■ **Work request**: Each line of the data that includes the string "dark" is to be copied out.

Source texts of formatted documents
=-=-=
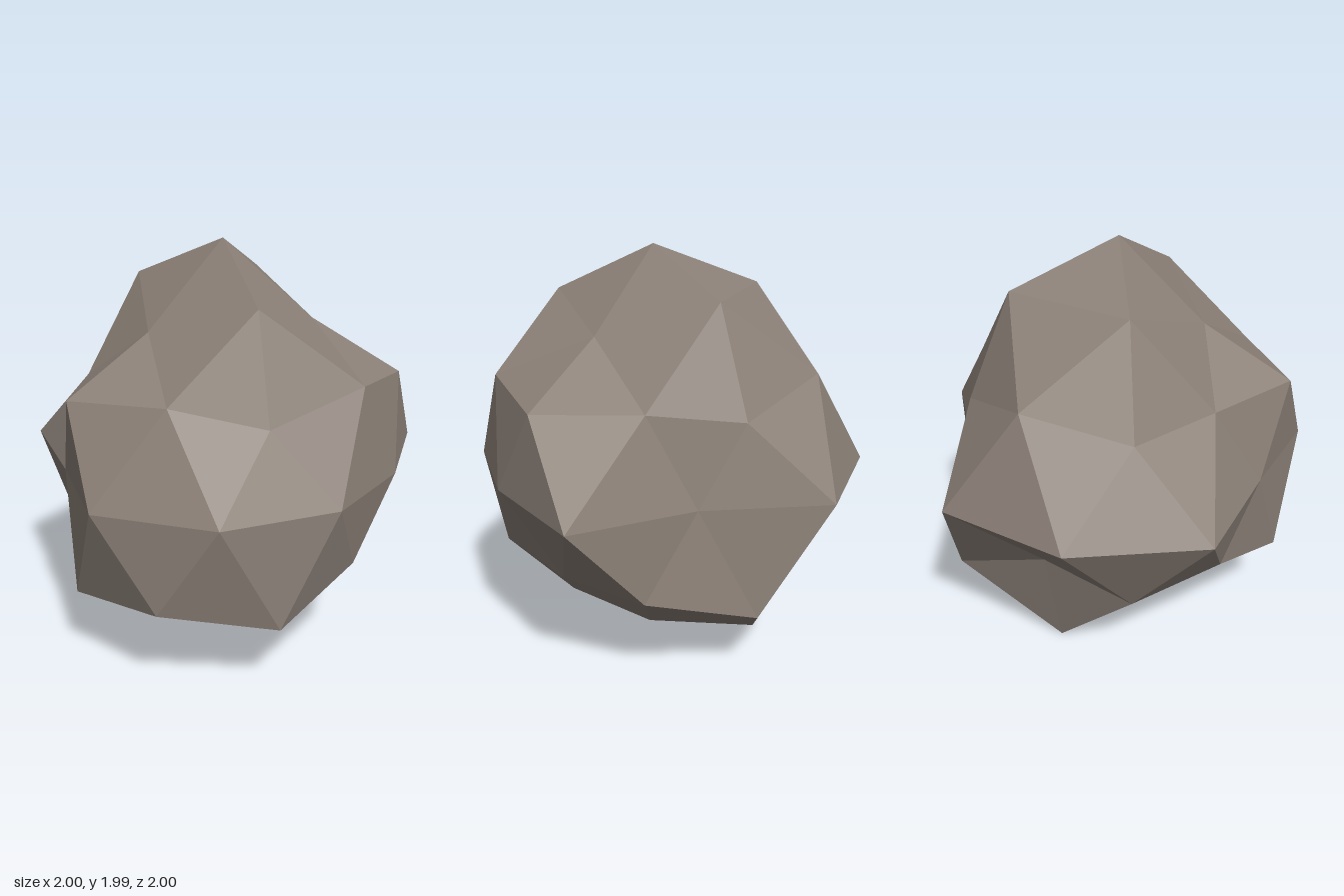
import * as THREE from 'three';

// Radii of the rock's points, ring by ring from the top (angles run from +x towards +z).
const RINGS = [
  { lat: 90, start: 0, r: [1.08] },
  { lat: 58.28, start: 0, r: [0.823, 0.982, 0.8, 1.025, 1.035] },
  { lat: 31.72, start: 0, r: [0, 36, 72, 108, 144, 180, 216, 252, 288, 324].map((a, i) =>
    [0.97, 0.925, 0.765, 0.86, 0.95, 0.785, 0.87, 0.975, 0.85, 0.84][i]) },
  { lat: 0, start: 18, r: [0.875, 0.895, 0.94, 0.96, 0.8, 1.055, 1.066, 1.06, 0.755, 1.05] },
  { lat: -31.72, start: 0, r: [0.815, 0.865, 1.015, 1.005, 1.0, 0.85, 0.9, 0.77, 1.03, 0.93] },
  { lat: -58.28, start: 36, r: [0.85, 0.82, 0.79, 1.065, 0.85] },
  { lat: -90, start: 0, r: [0.84] },
];
const CENTRE = new THREE.Vector3(0, 0.92, 0.06);

function ringPoints({ lat, start, r }, index) {
  return r.map((radius, i) => {
    // In the ten-point side rings, corner points lie nearer the equator than edge midpoints.
    let latitude = lat;
    if (index === 2 && i % 2 === 0) latitude = 26.565;
    if (index === 4 && i % 2 === 1) latitude = -26.565;
    const a = THREE.MathUtils.degToRad(start + (i * 360) / r.length);
    const b = THREE.MathUtils.degToRad(latitude);
    return new THREE.Vector3(Math.cos(b) * Math.cos(a), Math.sin(b), Math.cos(b) * Math.sin(a))
      .multiplyScalar(radius).add(CENTRE);
  });
}

export function createModel() {
  const rings = RINGS.map(ringPoints);
  const positions = [];

  // One half: pole fan, cap facets, then the band down to the equator.
  function addHalf(pole, cap, side, equator, shift, flip) {
    const tri = (a, b, c) => {
      for (const p of flip ? [a, c, b] : [a, b, c]) positions.push(p.x, p.y, p.z);
    };
    const C = (k) => cap[(k + 5) % 5];
    const S = (i) => side[(i + shift + 10) % 10];
    const E = (i) => equator[(i + shift + 10) % 10];
    for (let k = 0; k < 5; k++) {
      tri(pole, C(k + 1), C(k));
      tri(C(k), S(2 * k), S(2 * k - 1));
      tri(C(k), S(2 * k + 1), S(2 * k));
      tri(C(k), C(k + 1), S(2 * k + 1));
    }
    for (let i = 0; i < 10; i++) {
      tri(S(i), E(i), E(i - 1));
      tri(S(i + 1), E(i), S(i));
    }
  }
  addHalf(rings[0][0], rings[1], rings[2], rings[3], 0, false);
  addHalf(rings[6][0], rings[5], rings[4], rings[3], 1, true);

  const geometry = new THREE.BufferGeometry();
  geometry.setAttribute('position', new THREE.Float32BufferAttribute(positions, 3));
  geometry.computeVertexNormals();

  const stone = new THREE.MeshStandardMaterial({ color: 0x8c8178, flatShading: true });
  stone.name = 'warm grey stone';
  const rock = new THREE.Mesh(geometry, stone);
  rock.name = 'rock';

  const group = new THREE.Group();
  group.name = 'boulder';
  group.add(rock);
  return group;
}
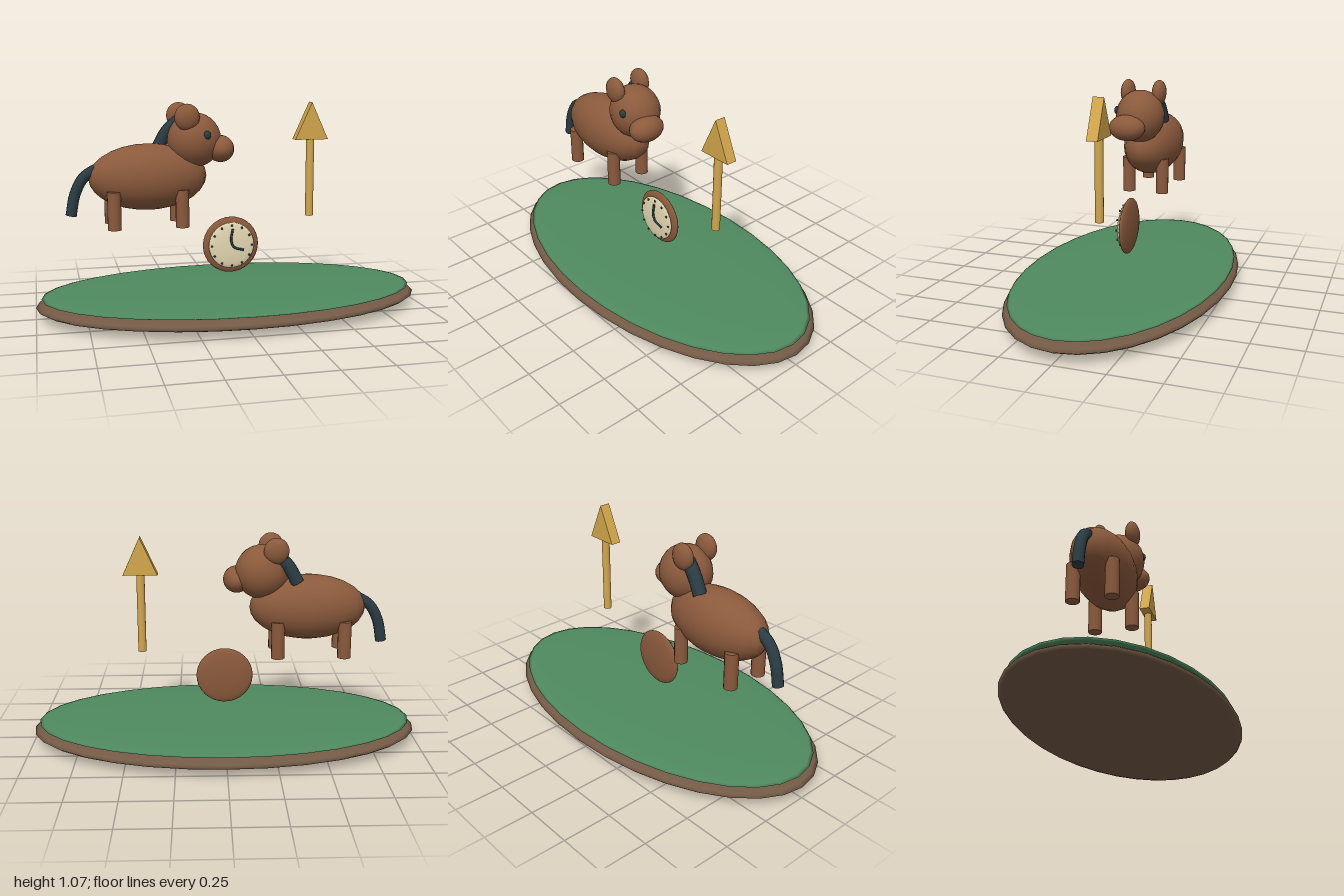
import * as THREE from 'three';

const mat = (color) => new THREE.MeshStandardMaterial({ color });
const brown = mat(0x8b5a3c);
const dark = mat(0x2a3c44);
const soil = mat(0x735a46);
const grass = mat(0x4f8a5f);
const gold = mat(0xd4a74c);
const cream = mat(0xe6dab4);

function add(parent, name, geometry, material, x = 0, y = 0, z = 0) {
  const mesh = new THREE.Mesh(geometry, material);
  mesh.name = name;
  mesh.position.set(x, y, z);
  parent.add(mesh);
  return mesh;
}

// Stretched sphere given by centre and half-sizes
function ellipsoid(parent, name, material, [x, y, z], [rx, ry, rz], segments = 20, rings = 14) {
  const geometry = new THREE.SphereGeometry(1, segments, rings).scale(rx, ry, rz);
  return add(parent, name, geometry, material, x, y, z);
}

// Round tube through points, closed at both ends
function cappedTube(parent, name, material, points, radius, sides = 10) {
  const curve = new THREE.CatmullRomCurve3(points.map((p) => new THREE.Vector3(...p)));
  const group = new THREE.Group();
  group.name = name;
  parent.add(group);
  add(group, name + 'Tube', new THREE.TubeGeometry(curve, 14, radius, sides), material);
  for (const t of [0, 1]) {
    const out = curve.getTangent(t).multiplyScalar(t ? 1 : -1);
    const cap = add(group, name + 'Cap', new THREE.CircleGeometry(radius, sides), material);
    cap.position.copy(curve.getPoint(t));
    cap.quaternion.setFromUnitVectors(new THREE.Vector3(0, 0, 1), out);
  }
  return group;
}

function makeBase() {
  const base = new THREE.Group();
  base.name = 'base';
  ellipsoid(base, 'soilDisc', soil, [0, 0.06, 0], [1, 0.06, 0.545], 32, 16);
  ellipsoid(base, 'grassDisc', grass, [0, 0.103, 0], [0.972, 0.02, 0.523], 32, 16);
  return base;
}

function makePony() {
  const pony = new THREE.Group();
  pony.name = 'pony';
  ellipsoid(pony, 'body', brown, [-0.425, 0.707, 0], [0.298, 0.167, 0.147]);

  // Head with muzzle, turned slightly to the front
  ellipsoid(pony, 'head', brown, [-0.19, 0.888, 0.006], [0.138, 0.138, 0.128]);
  ellipsoid(pony, 'muzzle', brown, [-0.062, 0.844, 0.035], [0.069, 0.068, 0.097]);
  ellipsoid(pony, 'frontEar', brown, [-0.24, 1.007, 0.09], [0.064, 0.067, 0.037], 14, 10);
  ellipsoid(pony, 'backEar', brown, [-0.255, 1.007, -0.077], [0.064, 0.067, 0.037], 14, 10);
  ellipsoid(pony, 'eye', dark, [-0.145, 0.92, 0.119], [0.019, 0.022, 0.015], 12, 8);

  // Mane and tail
  cappedTube(pony, 'mane', dark,
    [[-0.26, 0.985, -0.05], [-0.32, 0.925, -0.062], [-0.365, 0.845, -0.068]], 0.034);
  cappedTube(pony, 'tail', dark,
    [[-0.67, 0.76, 0], [-0.745, 0.713, 0], [-0.79, 0.63, 0], [-0.812, 0.523, 0]], 0.028);

  // Legs
  for (const x of [-0.606, -0.268]) {
    for (const z of [0.094, -0.094]) {
      add(pony, 'leg', new THREE.CylinderGeometry(0.034, 0.034, 0.19, 14), brown, x, 0.555, z);
    }
  }
  return pony;
}

function makeClock() {
  const clock = new THREE.Group();
  clock.name = 'clock';
  clock.position.set(0, 0.338, 0);
  ellipsoid(clock, 'case', brown, [0, 0, 0], [0.147, 0.147, 0.025], 24, 16);
  ellipsoid(clock, 'dial', cream, [0, 0, 0.022], [0.12, 0.12, 0.014], 24, 16);
  for (let i = 0; i < 12; i++) {
    const a = (i / 12) * Math.PI * 2;
    ellipsoid(clock, 'hourMark', dark,
      [Math.sin(a) * 0.106, Math.cos(a) * 0.106, 0.034], [0.006, 0.006, 0.005], 8, 6);
  }
  cappedTube(clock, 'hands', dark,
    [[0.002, 0.088, 0.041], [-0.006, 0.03, 0.041], [0.008, -0.006, 0.041], [0.06, -0.024, 0.041]],
    0.006, 8);
  return clock;
}

function makeArrow() {
  const arrow = new THREE.Group();
  arrow.name = 'arrow';
  arrow.position.set(0.425, 0, 0);
  add(arrow, 'shaft', new THREE.CylinderGeometry(0.021, 0.021, 0.41, 14), gold, 0, 0.68, 0);
  const triangle = new THREE.Shape([
    new THREE.Vector2(-0.088, 0.878),
    new THREE.Vector2(0.088, 0.878),
    new THREE.Vector2(0, 1.07),
  ]);
  const head = new THREE.ExtrudeGeometry(triangle, { depth: 0.056, bevelEnabled: false });
  add(arrow, 'arrowHead', head, gold, 0, 0, -0.028);
  return arrow;
}

export function createModel() {
  const model = new THREE.Group();
  model.name = 'ponyClockScene';
  model.add(makeBase(), makePony(), makeClock(), makeArrow());
  return model;
}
=-=-=
■ **Answer to the exercise**:
const dark = mat(0x2a3c44);
  ellipsoid(pony, 'eye', dark, [-0.145, 0.92, 0.119], [0.019, 0.022, 0.015], 12, 8);
  cappedTube(pony, 'mane', dark,
  cappedTube(pony, 'tail', dark,
    ellipsoid(clock, 'hourMark', dark,
  cappedTube(clock, 'hands', dark,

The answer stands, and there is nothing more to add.